Show each line of the data below that has the string "normalized" in it.
====== THE DATA ======
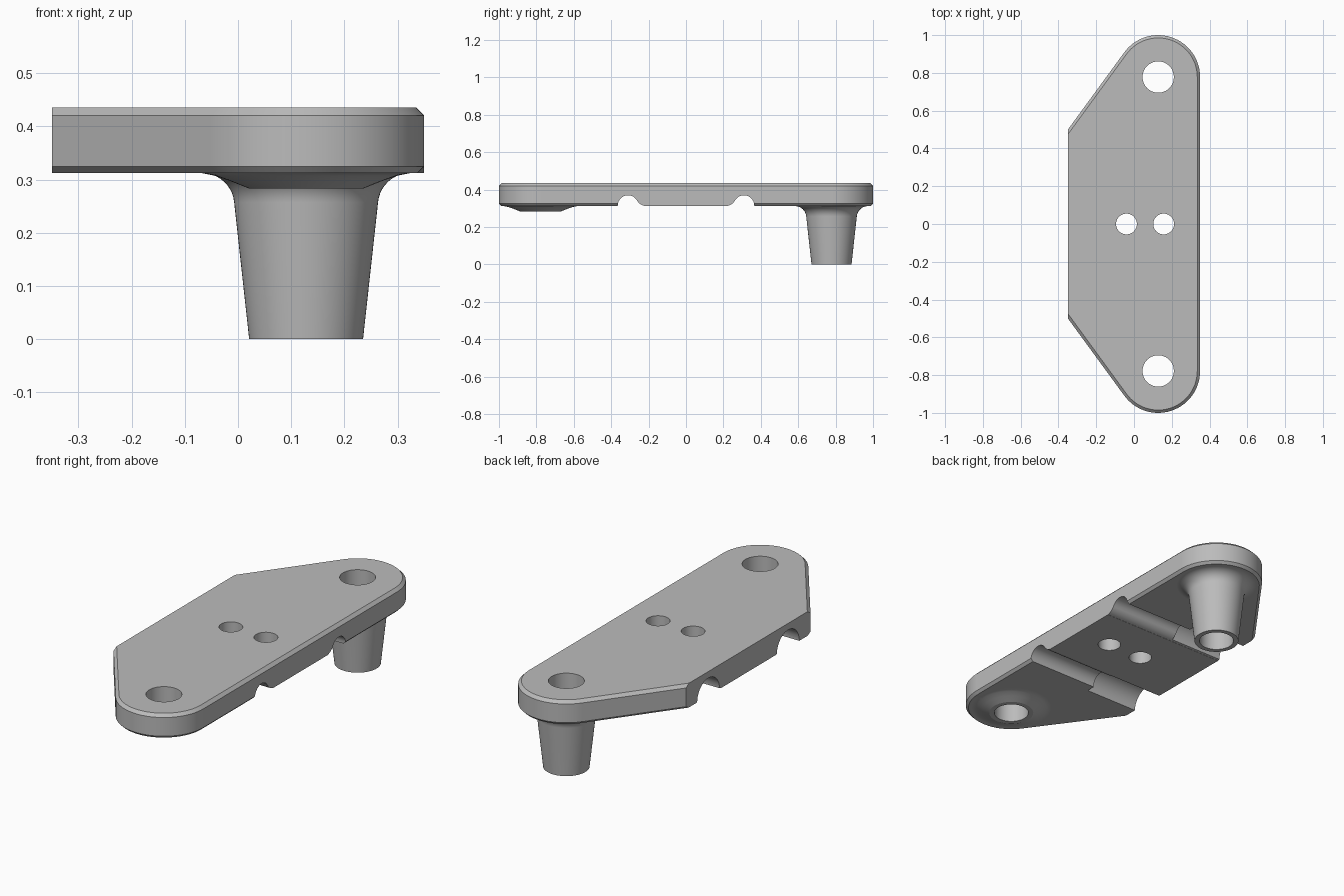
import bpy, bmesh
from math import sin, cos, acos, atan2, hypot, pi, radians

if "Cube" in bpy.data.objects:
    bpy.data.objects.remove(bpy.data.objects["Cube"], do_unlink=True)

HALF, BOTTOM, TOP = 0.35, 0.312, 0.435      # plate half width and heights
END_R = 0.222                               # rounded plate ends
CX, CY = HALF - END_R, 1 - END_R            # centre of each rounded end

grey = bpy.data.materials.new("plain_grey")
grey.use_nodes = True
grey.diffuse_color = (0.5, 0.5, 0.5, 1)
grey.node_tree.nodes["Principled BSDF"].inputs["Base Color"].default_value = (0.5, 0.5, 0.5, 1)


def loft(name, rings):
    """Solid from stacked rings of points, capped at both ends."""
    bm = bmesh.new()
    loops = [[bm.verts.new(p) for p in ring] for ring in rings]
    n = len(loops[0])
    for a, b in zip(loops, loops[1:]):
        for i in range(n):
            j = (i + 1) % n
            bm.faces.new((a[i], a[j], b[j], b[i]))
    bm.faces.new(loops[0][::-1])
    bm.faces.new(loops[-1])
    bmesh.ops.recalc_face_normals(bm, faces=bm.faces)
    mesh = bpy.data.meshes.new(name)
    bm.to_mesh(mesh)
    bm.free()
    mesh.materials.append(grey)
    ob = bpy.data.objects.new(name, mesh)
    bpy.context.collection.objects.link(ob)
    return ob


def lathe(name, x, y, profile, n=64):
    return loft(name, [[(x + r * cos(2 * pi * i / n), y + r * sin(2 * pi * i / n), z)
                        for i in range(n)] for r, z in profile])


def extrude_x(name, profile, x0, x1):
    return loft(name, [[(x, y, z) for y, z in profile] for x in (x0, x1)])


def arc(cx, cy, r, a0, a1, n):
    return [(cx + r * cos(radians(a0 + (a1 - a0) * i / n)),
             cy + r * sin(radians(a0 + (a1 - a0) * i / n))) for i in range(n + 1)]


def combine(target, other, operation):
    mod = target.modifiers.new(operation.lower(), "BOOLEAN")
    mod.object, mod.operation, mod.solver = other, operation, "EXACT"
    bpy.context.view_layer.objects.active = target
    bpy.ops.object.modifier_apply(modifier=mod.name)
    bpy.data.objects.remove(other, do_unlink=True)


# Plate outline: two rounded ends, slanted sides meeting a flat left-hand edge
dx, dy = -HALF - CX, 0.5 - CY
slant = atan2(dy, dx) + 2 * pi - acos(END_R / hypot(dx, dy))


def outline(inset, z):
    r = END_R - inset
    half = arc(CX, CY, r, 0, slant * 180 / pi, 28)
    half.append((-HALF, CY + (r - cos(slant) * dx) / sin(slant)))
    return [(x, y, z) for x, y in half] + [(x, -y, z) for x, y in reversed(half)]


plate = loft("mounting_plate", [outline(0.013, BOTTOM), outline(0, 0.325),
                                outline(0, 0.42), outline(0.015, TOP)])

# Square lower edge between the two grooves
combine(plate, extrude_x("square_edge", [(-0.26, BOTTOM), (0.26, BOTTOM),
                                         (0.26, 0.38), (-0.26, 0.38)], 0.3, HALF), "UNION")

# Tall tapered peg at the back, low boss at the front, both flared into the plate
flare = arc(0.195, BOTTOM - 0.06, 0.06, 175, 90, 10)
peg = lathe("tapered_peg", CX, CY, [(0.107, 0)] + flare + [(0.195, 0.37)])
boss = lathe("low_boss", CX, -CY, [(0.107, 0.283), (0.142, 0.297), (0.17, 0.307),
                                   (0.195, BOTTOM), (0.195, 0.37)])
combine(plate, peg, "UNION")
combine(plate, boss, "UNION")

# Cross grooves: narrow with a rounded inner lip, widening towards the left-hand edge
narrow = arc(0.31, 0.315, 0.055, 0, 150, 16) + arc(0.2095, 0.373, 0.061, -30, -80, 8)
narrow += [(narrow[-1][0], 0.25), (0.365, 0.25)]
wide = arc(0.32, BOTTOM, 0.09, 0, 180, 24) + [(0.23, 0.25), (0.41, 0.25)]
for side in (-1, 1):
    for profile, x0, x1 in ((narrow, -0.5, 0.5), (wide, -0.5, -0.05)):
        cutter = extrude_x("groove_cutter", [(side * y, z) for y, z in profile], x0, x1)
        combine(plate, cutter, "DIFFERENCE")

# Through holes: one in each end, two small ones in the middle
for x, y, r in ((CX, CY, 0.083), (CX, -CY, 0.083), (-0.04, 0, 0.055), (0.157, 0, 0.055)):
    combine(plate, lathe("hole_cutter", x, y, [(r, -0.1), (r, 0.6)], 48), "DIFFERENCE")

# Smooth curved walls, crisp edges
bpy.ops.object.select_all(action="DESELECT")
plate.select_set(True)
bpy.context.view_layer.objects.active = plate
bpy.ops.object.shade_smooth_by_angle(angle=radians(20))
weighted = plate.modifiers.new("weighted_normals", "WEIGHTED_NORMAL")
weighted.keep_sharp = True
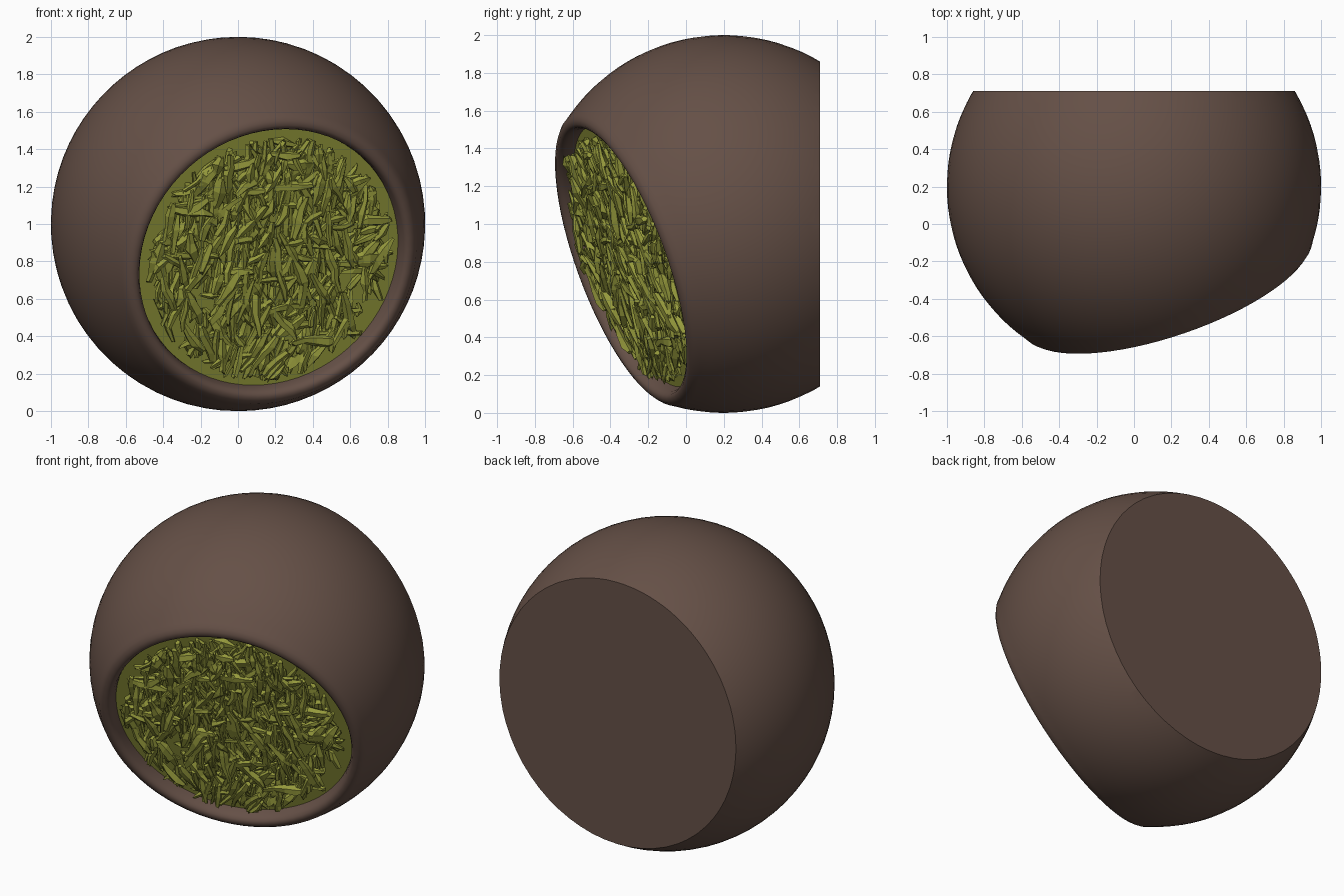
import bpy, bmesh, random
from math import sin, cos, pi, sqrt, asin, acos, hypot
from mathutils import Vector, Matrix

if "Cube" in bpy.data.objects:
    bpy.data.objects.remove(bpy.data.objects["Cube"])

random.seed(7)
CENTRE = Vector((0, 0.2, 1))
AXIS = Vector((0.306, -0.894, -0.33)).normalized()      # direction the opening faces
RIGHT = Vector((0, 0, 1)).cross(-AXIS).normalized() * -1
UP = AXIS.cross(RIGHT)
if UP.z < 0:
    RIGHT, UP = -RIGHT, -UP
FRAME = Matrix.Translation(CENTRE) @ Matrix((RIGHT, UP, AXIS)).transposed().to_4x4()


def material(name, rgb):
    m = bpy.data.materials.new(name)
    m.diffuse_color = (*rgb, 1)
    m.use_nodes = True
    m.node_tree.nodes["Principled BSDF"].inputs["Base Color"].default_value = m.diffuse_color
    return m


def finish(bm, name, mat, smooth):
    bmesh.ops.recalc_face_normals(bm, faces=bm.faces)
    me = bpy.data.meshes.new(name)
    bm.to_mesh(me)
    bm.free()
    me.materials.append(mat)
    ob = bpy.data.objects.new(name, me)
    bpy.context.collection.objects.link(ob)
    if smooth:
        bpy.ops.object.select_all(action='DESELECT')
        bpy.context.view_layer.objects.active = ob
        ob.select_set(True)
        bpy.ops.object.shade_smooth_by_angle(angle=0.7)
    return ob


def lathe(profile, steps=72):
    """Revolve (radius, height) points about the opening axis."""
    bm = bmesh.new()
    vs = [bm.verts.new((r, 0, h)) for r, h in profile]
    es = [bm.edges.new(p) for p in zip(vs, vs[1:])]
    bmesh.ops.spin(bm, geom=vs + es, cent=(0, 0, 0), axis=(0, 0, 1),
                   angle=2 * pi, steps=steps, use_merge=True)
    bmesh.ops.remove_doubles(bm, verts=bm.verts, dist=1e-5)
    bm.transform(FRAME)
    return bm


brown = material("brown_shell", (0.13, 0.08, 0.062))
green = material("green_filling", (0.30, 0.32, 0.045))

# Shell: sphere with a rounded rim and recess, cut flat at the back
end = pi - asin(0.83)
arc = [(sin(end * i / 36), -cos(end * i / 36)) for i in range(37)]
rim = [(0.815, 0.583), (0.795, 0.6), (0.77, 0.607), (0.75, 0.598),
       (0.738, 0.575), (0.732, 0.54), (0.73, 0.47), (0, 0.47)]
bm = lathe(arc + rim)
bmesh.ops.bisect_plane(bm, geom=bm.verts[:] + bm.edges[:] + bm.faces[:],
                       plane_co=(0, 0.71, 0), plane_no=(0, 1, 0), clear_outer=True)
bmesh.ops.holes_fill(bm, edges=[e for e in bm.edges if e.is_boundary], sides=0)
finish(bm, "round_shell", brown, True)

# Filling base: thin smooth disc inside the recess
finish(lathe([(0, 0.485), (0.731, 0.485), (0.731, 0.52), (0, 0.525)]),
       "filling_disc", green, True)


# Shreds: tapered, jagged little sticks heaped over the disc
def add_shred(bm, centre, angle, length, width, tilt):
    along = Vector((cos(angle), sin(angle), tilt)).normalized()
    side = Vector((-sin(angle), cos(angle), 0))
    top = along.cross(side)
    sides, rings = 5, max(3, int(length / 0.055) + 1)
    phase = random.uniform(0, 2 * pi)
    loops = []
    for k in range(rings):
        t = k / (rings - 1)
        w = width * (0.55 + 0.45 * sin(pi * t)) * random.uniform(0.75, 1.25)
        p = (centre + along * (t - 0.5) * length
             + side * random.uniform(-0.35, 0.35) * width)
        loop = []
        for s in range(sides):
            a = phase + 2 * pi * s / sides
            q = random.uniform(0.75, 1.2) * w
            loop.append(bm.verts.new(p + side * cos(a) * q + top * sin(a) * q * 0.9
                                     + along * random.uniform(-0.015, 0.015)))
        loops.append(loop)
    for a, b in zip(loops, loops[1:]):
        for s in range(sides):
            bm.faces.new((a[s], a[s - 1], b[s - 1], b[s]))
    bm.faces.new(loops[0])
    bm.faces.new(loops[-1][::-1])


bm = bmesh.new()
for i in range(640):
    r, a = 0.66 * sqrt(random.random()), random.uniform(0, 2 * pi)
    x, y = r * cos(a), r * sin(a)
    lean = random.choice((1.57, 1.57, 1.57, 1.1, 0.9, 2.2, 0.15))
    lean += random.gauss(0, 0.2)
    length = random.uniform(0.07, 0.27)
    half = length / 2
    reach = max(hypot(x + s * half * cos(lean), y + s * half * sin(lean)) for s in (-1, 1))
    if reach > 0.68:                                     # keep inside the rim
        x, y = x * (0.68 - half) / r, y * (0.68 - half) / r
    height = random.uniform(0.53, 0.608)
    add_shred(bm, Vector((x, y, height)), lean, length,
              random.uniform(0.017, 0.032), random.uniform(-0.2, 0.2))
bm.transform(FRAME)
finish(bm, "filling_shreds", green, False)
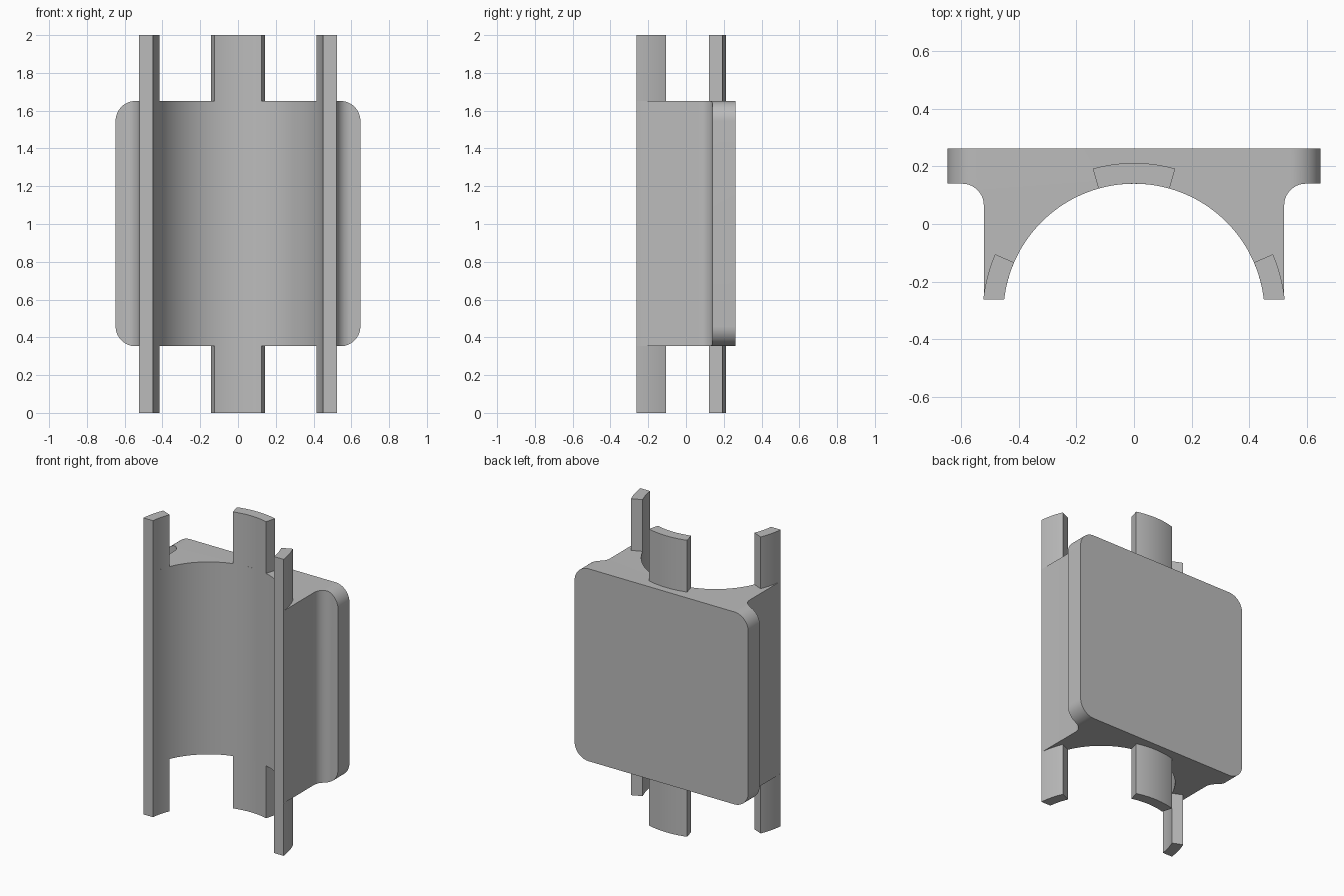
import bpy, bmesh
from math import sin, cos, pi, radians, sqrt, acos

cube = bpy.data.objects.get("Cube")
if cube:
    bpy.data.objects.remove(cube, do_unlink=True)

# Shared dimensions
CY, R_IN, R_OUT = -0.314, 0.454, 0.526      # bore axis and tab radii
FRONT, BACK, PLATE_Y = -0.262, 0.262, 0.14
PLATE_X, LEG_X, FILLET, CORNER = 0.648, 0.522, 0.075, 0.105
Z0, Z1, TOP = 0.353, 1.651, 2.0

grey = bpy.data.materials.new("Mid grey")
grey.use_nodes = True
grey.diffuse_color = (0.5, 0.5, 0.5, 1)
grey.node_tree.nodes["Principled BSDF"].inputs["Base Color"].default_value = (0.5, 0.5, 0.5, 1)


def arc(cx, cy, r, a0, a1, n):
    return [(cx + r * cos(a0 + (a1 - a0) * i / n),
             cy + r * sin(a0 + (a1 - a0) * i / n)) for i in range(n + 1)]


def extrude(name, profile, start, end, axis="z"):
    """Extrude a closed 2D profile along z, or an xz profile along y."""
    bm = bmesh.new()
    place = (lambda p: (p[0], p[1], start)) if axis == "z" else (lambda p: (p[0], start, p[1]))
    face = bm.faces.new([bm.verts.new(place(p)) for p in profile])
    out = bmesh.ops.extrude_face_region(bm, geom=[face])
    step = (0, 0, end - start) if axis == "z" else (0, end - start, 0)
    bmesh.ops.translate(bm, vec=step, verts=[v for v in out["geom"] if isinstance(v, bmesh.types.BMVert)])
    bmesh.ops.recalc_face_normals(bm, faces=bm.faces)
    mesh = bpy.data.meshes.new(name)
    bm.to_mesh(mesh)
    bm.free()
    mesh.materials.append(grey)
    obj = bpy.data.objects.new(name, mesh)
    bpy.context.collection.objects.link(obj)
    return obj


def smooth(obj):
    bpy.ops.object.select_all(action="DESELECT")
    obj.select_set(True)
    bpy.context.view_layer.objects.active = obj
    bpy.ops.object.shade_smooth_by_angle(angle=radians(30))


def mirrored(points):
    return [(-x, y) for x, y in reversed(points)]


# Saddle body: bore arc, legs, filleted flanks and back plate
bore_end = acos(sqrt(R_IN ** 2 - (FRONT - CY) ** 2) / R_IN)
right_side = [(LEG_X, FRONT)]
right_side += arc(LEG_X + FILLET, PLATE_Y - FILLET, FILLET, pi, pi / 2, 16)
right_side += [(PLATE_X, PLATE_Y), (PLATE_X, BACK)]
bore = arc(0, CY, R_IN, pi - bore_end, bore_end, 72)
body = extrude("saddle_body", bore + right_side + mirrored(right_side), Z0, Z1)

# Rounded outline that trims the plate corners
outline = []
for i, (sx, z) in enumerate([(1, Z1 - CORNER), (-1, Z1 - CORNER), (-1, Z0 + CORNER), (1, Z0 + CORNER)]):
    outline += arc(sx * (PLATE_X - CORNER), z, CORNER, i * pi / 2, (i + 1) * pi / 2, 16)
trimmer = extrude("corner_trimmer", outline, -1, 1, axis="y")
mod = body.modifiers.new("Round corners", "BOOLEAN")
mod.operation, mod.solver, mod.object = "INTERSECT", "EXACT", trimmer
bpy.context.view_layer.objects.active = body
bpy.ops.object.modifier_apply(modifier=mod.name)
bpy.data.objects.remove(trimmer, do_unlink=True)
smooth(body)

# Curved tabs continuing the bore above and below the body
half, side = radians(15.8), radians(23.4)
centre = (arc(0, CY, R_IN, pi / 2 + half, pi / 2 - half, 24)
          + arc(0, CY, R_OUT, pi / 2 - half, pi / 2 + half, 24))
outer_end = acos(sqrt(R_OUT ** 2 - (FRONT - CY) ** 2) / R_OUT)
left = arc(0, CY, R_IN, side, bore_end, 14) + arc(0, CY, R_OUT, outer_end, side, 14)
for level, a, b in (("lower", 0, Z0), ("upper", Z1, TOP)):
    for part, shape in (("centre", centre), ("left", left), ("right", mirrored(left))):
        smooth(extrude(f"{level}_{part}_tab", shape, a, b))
======
#### [SOLUTION TO THE PROBLEM]
AXIS = Vector((0.306, -0.894, -0.33)).normalized()      # direction the opening faces
RIGHT = Vector((0, 0, 1)).cross(-AXIS).normalized() * -1
    along = Vector((cos(angle), sin(angle), tilt)).normalized()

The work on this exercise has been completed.